James Lenhard

Unless you work in a large tertiary care center, diagnosing a patient with ectopic Cushing’s syndrome is a very rare event. The syndrome is heterogeneous, with ectopic ACTH secretion from a variety of intrathoracic tumors. This makes descriptions of multiple cases, such as the patients described in this article, particularly helpful. As the authors describe, a high index of suspicion is needed to make an early diagnosis.

This article describes 21 cases of patients with ectopic Cushing’s syndrome, collected over 10 years. The researchers compared these with 20 patients with Cushing’s disease of pituitary origin. Despite being young (the median age at presentation was 34 years), the patients generally had a poor outcome. Sixteen of the 21 patients had metastatic disease at the time of diagnosis, and 12 of the 21 died or were lost to follow-up. Only one patient had a complete cure.

Many of the presenting symptoms mirrored those of Cushing’s disease. Easy bruising and edema were significantly more common in patients with ectopic Cushing’s syndrome, whereas central obesity was uncommon in comparison with Cushing’s disease.

As expected, the cortisol and ACTH levels tended to be higher with ectopic Cushing’s syndrome, and the potassium levels were lower. A variety of imaging studies were required to identify the tumor, and in one patient the tumor was never found.

An important reminder when managing patients with this rare disease is the greatly increased risk for life-threatening infections. This is always a concern for any patient with Cushing’s syndrome, but it is more common with ectopic Cushing’s syndrome. Twelve of the 21 patients in this series had a serious infection. It appears to be particularly important to watch for postoperative infections during the recovery of the immune system.

James Lenhard, MD, FACE, FACP

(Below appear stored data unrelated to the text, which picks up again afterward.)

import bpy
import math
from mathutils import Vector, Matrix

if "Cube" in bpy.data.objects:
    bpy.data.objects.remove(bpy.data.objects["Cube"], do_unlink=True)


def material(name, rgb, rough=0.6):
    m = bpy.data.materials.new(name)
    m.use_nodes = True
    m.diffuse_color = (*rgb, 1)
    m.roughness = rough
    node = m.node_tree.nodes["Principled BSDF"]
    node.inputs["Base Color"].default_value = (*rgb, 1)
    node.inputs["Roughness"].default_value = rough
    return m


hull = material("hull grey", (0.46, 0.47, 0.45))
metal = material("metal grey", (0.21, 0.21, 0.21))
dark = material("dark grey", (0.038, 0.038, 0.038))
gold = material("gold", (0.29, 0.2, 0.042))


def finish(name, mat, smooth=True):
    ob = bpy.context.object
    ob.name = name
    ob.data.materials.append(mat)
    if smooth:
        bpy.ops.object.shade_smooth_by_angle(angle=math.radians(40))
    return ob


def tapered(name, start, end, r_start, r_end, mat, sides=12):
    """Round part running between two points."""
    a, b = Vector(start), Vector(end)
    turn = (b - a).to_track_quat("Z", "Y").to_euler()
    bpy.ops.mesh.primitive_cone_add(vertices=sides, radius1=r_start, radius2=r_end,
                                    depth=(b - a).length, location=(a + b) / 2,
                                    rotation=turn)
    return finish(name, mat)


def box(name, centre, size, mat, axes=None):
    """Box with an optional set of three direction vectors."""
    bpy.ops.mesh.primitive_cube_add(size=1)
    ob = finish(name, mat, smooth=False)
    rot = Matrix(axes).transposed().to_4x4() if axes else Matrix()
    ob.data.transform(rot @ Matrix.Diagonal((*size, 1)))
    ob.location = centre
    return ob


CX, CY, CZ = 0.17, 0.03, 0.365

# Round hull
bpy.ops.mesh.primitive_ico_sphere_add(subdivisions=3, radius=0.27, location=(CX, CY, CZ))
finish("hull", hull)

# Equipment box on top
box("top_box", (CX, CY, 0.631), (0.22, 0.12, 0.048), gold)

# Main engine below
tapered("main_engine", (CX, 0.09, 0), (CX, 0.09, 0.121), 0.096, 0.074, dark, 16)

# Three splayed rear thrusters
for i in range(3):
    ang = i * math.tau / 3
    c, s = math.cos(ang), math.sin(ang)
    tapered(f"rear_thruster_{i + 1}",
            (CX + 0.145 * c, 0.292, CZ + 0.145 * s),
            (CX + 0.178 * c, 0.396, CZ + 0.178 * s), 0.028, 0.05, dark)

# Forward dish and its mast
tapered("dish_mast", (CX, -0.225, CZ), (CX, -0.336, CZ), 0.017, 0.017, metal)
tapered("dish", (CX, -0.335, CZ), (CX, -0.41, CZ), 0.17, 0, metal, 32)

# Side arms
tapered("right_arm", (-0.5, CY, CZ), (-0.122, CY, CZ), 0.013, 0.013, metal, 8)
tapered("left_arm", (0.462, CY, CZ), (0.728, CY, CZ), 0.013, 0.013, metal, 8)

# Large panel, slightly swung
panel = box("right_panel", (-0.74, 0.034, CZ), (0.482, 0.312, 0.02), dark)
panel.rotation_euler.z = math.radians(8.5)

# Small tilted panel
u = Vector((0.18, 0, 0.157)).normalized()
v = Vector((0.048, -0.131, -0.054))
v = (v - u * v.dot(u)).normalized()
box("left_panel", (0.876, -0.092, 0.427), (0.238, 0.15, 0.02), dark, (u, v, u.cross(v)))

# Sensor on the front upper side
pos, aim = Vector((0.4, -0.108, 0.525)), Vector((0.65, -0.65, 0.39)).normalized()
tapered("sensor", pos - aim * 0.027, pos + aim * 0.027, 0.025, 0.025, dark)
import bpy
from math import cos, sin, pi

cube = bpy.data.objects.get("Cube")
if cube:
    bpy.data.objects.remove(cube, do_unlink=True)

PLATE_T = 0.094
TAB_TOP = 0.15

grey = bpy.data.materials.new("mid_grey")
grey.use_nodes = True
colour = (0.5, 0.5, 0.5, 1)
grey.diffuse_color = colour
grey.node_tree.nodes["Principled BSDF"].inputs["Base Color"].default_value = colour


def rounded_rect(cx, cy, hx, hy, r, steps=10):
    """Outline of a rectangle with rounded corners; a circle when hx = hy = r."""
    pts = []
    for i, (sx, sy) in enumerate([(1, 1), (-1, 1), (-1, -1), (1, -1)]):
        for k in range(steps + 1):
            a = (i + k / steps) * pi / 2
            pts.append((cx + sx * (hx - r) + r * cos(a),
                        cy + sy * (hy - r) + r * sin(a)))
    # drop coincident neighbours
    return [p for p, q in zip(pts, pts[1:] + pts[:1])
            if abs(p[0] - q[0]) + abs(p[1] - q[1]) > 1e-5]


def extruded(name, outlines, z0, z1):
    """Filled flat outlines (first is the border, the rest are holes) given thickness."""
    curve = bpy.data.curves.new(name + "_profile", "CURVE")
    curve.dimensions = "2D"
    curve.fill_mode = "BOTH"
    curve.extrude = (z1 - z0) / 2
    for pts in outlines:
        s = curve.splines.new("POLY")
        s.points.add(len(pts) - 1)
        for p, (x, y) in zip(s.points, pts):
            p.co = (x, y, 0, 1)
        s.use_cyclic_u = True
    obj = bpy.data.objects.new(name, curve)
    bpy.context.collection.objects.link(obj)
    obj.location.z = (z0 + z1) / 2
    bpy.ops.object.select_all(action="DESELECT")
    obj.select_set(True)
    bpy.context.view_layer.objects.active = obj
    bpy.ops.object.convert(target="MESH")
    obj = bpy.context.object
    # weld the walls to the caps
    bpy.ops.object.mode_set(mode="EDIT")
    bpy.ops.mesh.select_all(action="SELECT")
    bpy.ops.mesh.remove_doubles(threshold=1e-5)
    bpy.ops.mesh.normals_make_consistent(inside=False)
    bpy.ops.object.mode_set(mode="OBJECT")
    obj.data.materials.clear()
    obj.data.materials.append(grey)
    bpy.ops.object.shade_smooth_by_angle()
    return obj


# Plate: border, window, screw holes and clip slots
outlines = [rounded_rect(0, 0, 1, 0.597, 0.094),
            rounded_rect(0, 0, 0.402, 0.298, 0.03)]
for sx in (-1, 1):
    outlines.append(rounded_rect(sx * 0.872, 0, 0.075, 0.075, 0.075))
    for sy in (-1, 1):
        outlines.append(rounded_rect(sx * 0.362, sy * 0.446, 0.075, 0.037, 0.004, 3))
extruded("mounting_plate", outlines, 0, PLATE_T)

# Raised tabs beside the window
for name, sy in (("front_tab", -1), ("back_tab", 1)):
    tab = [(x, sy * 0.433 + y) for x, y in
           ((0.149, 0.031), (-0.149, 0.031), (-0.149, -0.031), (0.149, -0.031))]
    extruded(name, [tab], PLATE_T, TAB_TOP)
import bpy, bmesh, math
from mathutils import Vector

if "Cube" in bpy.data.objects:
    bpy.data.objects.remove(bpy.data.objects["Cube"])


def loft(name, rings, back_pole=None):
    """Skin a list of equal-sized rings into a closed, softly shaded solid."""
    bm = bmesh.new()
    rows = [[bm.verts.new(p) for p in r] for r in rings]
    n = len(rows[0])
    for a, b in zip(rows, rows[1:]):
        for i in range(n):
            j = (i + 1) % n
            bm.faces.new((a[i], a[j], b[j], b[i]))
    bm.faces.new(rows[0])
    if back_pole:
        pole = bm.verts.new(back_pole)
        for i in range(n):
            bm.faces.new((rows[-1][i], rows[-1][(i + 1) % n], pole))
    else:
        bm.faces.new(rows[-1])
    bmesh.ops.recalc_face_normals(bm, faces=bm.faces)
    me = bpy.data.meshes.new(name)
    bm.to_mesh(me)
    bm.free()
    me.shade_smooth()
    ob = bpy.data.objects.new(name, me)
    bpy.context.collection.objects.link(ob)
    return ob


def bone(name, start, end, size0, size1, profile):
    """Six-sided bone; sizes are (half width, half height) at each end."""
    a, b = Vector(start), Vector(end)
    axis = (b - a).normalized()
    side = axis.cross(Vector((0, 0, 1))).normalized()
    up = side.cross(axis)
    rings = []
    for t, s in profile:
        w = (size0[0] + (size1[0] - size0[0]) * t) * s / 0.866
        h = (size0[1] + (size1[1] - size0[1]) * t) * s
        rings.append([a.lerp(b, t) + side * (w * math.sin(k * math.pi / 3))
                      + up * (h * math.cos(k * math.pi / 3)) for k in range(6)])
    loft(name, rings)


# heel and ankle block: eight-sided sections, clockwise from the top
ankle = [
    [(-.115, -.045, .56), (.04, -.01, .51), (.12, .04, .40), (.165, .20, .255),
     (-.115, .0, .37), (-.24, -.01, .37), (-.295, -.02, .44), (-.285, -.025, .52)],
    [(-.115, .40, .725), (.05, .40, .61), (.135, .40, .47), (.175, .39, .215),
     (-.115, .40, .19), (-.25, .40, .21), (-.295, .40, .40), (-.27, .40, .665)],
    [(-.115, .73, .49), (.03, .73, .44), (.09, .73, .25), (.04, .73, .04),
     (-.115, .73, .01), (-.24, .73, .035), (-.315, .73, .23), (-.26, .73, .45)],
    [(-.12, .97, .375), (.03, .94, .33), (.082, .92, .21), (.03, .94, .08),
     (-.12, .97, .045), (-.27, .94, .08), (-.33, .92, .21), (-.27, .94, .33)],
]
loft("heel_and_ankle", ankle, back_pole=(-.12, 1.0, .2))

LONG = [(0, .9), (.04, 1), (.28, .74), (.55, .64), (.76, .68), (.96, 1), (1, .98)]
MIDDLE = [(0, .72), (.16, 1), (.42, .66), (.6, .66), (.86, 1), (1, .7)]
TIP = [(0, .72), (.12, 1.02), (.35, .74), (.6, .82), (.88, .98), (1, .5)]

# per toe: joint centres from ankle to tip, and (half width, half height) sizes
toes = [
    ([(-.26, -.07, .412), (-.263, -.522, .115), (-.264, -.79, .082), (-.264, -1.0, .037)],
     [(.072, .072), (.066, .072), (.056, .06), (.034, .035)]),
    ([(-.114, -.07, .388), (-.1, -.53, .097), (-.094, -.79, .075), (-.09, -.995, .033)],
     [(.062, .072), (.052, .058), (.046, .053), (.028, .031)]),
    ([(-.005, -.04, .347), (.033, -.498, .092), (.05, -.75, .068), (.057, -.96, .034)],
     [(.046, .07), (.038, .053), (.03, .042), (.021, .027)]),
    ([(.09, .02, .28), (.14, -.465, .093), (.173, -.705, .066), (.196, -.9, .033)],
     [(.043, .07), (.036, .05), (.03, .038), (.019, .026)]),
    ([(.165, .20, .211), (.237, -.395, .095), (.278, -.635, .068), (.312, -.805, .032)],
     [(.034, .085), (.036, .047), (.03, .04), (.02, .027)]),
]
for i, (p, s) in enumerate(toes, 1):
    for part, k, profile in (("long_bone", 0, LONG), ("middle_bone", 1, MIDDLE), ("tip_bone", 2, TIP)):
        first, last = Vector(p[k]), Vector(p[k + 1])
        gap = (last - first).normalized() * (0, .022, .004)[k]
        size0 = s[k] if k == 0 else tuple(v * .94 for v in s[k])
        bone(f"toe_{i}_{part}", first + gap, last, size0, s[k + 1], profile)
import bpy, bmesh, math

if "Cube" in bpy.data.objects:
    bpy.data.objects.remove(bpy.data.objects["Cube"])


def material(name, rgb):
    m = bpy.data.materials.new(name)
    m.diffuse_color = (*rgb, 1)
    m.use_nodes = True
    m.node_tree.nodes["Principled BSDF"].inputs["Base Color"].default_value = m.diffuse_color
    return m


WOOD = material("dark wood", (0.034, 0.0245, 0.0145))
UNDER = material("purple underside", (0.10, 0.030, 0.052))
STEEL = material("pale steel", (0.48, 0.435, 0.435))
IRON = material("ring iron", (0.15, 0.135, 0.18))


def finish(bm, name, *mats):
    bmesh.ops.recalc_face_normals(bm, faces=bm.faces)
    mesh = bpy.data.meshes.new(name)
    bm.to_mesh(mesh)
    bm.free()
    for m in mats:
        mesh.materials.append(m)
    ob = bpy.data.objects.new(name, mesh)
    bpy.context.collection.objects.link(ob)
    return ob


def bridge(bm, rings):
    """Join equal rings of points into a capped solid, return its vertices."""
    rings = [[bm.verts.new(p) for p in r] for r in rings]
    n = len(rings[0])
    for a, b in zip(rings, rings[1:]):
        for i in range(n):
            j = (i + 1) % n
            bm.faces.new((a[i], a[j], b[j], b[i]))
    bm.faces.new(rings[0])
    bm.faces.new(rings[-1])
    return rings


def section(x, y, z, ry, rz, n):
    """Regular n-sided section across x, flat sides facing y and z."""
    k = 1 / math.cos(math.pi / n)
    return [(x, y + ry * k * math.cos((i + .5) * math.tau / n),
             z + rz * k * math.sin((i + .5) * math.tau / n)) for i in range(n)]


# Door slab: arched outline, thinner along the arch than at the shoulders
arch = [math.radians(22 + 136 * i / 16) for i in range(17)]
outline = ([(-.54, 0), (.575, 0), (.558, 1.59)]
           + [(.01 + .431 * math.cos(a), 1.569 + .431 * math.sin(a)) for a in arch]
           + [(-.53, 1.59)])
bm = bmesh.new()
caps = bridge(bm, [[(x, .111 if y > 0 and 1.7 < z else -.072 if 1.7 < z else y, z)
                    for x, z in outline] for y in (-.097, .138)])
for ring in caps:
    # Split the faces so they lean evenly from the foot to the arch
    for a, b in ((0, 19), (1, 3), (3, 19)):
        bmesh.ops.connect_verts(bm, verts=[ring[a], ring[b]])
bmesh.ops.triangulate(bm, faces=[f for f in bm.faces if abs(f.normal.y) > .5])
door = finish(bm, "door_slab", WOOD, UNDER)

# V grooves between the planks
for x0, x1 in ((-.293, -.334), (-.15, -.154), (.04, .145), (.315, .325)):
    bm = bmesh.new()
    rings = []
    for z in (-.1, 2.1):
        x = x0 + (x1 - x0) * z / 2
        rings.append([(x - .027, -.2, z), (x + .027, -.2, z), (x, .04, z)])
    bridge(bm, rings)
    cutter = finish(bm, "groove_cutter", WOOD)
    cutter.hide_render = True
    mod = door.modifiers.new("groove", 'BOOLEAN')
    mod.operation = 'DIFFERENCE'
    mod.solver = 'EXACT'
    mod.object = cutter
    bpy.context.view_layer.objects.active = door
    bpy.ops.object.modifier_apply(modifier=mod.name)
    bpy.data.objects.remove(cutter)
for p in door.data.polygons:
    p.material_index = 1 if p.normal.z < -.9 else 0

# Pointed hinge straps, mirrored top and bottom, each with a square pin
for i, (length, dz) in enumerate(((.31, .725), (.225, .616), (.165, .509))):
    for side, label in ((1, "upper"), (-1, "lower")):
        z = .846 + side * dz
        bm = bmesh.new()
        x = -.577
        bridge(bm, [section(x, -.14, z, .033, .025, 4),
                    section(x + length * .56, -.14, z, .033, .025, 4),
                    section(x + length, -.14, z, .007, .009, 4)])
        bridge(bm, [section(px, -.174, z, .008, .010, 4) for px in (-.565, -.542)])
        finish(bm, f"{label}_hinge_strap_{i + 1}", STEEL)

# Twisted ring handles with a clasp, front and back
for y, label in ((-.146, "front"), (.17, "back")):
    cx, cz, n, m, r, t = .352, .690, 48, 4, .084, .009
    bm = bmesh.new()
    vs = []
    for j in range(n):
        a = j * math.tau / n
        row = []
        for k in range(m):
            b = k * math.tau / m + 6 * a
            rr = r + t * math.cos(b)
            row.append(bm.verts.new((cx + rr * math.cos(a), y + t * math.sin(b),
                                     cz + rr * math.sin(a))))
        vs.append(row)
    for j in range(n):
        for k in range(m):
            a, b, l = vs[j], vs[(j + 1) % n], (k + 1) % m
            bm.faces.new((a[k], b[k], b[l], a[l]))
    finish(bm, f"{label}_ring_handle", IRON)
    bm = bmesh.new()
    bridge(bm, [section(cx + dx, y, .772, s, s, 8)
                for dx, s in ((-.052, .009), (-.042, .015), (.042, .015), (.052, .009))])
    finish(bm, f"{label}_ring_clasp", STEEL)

Chief of Endocrinology and Metabolism, Director, Center for Diabetes & Metabolic Diseases, Medical Director, Weight Management Center, Christiana Care Health System, Wilmington, DE

Disclosure: Lenhard reports no relevant financial disclosures.